*** Block opens ***

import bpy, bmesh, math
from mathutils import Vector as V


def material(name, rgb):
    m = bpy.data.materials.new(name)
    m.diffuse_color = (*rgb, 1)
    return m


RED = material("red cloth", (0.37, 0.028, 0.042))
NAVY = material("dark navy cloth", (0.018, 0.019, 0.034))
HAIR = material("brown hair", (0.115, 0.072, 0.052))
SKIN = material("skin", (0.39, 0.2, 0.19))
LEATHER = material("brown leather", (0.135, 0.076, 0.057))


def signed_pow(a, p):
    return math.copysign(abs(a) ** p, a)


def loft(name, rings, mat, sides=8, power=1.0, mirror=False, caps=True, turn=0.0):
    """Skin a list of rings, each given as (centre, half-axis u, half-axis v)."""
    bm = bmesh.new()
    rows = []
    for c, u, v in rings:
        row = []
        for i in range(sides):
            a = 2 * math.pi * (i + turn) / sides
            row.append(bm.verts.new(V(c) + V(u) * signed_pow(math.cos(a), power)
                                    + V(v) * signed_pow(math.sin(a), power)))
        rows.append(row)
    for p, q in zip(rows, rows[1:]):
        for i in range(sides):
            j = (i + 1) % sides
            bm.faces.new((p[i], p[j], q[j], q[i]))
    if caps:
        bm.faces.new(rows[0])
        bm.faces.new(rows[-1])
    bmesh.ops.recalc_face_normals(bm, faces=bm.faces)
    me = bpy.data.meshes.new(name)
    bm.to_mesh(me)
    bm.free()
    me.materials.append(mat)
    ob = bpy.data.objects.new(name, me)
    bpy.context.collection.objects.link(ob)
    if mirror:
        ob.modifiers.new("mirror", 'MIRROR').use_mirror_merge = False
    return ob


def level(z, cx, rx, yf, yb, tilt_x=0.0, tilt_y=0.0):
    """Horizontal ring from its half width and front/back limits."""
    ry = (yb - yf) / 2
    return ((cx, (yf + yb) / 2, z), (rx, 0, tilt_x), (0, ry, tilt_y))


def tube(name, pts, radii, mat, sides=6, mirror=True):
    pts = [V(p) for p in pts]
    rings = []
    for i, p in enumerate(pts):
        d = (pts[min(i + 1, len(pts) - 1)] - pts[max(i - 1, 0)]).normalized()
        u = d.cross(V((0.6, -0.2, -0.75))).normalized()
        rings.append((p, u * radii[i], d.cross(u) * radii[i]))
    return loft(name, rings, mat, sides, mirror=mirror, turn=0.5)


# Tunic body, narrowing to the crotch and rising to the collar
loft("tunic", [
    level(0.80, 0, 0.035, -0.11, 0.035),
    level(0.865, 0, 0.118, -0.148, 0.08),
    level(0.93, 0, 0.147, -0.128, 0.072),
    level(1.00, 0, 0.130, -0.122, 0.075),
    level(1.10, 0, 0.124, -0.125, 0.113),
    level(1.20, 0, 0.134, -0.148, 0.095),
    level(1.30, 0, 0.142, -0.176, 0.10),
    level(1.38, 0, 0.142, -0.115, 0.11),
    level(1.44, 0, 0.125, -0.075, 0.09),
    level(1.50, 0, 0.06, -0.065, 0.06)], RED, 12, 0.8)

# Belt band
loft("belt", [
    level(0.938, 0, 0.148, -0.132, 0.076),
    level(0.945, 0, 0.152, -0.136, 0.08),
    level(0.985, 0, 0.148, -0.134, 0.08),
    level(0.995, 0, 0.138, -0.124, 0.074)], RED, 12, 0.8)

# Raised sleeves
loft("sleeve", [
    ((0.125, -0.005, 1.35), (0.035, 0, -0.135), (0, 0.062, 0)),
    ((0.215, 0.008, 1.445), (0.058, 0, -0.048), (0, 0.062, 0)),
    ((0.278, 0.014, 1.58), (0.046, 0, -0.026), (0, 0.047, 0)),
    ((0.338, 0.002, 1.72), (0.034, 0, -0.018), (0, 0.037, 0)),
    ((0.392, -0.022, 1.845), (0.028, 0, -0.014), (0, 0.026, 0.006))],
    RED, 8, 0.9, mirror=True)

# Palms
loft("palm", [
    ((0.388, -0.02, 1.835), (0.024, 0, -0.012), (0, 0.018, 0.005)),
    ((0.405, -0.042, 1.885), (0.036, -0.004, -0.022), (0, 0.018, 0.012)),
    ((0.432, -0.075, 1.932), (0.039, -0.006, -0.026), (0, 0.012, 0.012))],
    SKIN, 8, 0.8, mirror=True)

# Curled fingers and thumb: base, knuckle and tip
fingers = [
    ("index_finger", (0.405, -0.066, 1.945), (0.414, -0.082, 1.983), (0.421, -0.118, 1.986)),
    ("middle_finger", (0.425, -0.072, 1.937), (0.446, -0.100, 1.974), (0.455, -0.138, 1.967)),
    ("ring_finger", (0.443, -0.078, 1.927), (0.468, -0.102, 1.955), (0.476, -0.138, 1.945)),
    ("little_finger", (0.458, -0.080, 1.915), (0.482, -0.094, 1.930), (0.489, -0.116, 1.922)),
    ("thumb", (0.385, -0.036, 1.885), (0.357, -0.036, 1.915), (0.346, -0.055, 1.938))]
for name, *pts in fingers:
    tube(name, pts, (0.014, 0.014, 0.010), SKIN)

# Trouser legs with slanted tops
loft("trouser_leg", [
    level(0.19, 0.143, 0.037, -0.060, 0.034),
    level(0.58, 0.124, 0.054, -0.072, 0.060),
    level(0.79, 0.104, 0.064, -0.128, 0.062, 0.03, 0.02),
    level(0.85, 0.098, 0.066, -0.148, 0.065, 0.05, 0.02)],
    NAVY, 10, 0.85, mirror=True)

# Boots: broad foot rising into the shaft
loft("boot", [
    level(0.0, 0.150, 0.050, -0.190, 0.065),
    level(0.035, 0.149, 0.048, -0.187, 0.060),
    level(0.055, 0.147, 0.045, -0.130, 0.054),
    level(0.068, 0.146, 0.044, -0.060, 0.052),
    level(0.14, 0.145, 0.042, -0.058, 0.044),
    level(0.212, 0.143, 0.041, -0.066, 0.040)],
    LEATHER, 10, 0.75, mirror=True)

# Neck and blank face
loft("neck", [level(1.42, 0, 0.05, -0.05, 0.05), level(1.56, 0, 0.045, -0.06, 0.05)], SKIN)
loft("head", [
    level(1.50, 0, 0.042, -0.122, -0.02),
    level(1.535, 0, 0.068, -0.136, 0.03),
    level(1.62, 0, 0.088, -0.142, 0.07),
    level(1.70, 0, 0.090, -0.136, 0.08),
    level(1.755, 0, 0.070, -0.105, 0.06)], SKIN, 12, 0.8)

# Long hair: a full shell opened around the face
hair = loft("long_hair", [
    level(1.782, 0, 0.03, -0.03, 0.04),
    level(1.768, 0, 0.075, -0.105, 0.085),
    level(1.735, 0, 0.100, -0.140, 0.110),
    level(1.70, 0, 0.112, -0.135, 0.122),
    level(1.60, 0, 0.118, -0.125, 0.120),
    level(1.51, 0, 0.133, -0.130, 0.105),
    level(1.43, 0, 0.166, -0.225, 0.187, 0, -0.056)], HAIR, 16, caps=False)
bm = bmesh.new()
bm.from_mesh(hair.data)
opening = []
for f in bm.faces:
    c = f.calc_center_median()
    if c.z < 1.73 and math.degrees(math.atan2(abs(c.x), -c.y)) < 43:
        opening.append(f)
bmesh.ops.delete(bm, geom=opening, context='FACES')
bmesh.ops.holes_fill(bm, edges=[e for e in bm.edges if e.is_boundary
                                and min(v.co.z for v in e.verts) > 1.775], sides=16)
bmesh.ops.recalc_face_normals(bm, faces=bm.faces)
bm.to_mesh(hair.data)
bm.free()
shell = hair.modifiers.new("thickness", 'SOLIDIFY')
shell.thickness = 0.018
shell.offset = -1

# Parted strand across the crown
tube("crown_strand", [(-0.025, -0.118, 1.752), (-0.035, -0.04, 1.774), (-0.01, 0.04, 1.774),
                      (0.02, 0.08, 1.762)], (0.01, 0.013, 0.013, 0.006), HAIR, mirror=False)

*** Block closes ***

*What is needed*
Go through the listing and copy each line that includes the string "loft".

*Expected answer*
def loft(name, rings, mat, sides=8, power=1.0, mirror=False, caps=True, turn=0.0):
    return loft(name, rings, mat, sides, mirror=mirror, turn=0.5)
loft("tunic", [
loft("belt", [
loft("sleeve", [
loft("palm", [
loft("trouser_leg", [
loft("boot", [
loft("neck", [level(1.42, 0, 0.05, -0.05, 0.05), level(1.56, 0, 0.045, -0.06, 0.05)], SKIN)
loft("head", [
hair = loft("long_hair", [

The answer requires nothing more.